Required action — Check every line of the entries that follow, and copy the ones containing "range".

Top of Exercise input

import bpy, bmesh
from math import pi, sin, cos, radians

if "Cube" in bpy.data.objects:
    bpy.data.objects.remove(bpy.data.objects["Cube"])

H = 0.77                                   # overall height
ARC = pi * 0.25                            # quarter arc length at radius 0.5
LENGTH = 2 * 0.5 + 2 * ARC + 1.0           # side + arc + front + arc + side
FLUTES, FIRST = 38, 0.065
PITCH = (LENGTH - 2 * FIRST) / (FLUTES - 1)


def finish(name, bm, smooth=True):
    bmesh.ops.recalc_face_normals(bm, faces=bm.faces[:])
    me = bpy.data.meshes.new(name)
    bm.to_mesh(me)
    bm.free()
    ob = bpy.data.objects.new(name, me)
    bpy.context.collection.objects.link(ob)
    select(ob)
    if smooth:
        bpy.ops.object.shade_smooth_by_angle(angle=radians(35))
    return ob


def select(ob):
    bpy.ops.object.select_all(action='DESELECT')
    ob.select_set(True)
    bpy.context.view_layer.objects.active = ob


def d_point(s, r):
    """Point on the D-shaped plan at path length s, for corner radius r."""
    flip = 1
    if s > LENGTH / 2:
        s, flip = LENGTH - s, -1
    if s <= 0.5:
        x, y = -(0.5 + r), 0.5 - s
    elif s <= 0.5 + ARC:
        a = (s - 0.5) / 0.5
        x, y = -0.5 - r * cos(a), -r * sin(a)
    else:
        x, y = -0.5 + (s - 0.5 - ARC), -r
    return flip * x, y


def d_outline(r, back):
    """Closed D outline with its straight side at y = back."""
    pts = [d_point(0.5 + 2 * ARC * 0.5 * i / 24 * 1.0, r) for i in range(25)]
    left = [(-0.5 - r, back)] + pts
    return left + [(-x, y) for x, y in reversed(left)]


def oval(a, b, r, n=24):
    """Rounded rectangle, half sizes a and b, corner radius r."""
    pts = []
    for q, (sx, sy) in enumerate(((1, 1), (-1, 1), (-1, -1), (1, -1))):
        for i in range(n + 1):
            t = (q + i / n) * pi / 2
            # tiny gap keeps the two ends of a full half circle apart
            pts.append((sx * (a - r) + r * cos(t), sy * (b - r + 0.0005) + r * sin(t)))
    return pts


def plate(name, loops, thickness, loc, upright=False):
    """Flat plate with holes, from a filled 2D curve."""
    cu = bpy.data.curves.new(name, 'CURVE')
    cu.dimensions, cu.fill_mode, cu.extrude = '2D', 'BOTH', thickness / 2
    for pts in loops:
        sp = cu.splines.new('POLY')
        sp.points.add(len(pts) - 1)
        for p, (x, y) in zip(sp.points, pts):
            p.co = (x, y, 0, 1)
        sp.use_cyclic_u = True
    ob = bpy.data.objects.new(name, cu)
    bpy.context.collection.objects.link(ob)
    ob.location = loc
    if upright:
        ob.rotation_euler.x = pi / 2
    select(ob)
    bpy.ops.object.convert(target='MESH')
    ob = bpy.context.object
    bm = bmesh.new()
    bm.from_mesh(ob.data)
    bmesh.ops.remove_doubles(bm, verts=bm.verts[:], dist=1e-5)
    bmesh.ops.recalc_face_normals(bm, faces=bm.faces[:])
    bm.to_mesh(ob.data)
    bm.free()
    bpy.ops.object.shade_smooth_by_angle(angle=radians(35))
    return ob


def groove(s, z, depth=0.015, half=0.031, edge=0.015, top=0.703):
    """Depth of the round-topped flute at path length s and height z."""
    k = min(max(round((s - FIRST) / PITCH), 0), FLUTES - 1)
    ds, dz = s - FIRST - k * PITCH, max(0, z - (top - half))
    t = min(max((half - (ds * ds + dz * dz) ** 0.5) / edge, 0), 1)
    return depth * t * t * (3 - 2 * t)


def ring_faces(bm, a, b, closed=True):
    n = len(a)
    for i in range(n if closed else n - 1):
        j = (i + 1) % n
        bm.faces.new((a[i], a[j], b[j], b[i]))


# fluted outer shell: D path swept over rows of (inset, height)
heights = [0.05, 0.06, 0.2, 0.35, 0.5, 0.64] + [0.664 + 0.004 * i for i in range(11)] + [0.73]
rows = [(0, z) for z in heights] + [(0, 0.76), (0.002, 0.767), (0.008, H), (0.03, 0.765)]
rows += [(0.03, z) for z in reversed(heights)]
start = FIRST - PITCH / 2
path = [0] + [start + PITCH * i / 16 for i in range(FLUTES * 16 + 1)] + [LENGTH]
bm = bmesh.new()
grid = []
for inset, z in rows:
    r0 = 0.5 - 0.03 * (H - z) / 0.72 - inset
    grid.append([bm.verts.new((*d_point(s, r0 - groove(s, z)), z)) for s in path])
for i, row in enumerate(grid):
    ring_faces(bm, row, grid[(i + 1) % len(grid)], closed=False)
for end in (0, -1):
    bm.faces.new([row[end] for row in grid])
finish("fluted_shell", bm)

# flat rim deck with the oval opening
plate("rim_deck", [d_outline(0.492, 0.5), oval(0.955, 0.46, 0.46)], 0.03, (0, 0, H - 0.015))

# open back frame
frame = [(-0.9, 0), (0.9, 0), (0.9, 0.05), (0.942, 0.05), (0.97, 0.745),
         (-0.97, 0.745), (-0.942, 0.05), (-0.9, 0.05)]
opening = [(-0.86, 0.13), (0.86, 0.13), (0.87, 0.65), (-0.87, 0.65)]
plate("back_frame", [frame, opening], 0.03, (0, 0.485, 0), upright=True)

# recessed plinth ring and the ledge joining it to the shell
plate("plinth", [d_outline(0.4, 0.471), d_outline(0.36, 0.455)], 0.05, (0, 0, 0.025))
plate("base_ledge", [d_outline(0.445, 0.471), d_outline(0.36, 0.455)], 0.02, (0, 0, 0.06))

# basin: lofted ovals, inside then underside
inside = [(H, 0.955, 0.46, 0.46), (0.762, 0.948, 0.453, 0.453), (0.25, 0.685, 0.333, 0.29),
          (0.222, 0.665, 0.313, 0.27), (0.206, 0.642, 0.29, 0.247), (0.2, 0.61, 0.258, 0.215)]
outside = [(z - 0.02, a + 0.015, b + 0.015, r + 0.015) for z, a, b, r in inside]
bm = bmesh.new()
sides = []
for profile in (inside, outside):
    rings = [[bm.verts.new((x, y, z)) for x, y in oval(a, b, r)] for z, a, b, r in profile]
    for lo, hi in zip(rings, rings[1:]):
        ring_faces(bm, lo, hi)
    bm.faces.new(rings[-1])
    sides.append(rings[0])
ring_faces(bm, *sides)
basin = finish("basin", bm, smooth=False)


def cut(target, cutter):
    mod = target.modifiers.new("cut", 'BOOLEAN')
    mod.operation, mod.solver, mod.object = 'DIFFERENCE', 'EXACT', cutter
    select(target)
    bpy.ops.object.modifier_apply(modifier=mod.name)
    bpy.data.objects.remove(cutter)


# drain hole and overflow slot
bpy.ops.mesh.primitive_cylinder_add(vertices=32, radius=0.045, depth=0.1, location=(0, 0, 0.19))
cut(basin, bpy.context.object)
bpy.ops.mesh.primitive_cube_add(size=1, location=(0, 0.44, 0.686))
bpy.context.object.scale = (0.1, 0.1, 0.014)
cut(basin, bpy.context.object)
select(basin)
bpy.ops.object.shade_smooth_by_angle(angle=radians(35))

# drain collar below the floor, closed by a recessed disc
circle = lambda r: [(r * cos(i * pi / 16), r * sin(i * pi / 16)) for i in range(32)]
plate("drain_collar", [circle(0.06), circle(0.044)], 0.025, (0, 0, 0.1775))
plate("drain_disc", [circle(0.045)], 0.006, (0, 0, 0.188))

Bottom of Exercise input

Exercise solution —
    pts = [d_point(0.5 + 2 * ARC * 0.5 * i / 24 * 1.0, r) for i in range(25)]
        for i in range(n + 1):
    for i in range(n if closed else n - 1):
heights = [0.05, 0.06, 0.2, 0.35, 0.5, 0.64] + [0.664 + 0.004 * i for i in range(11)] + [0.73]
path = [0] + [start + PITCH * i / 16 for i in range(FLUTES * 16 + 1)] + [LENGTH]
circle = lambda r: [(r * cos(i * pi / 16), r * sin(i * pi / 16)) for i in range(32)]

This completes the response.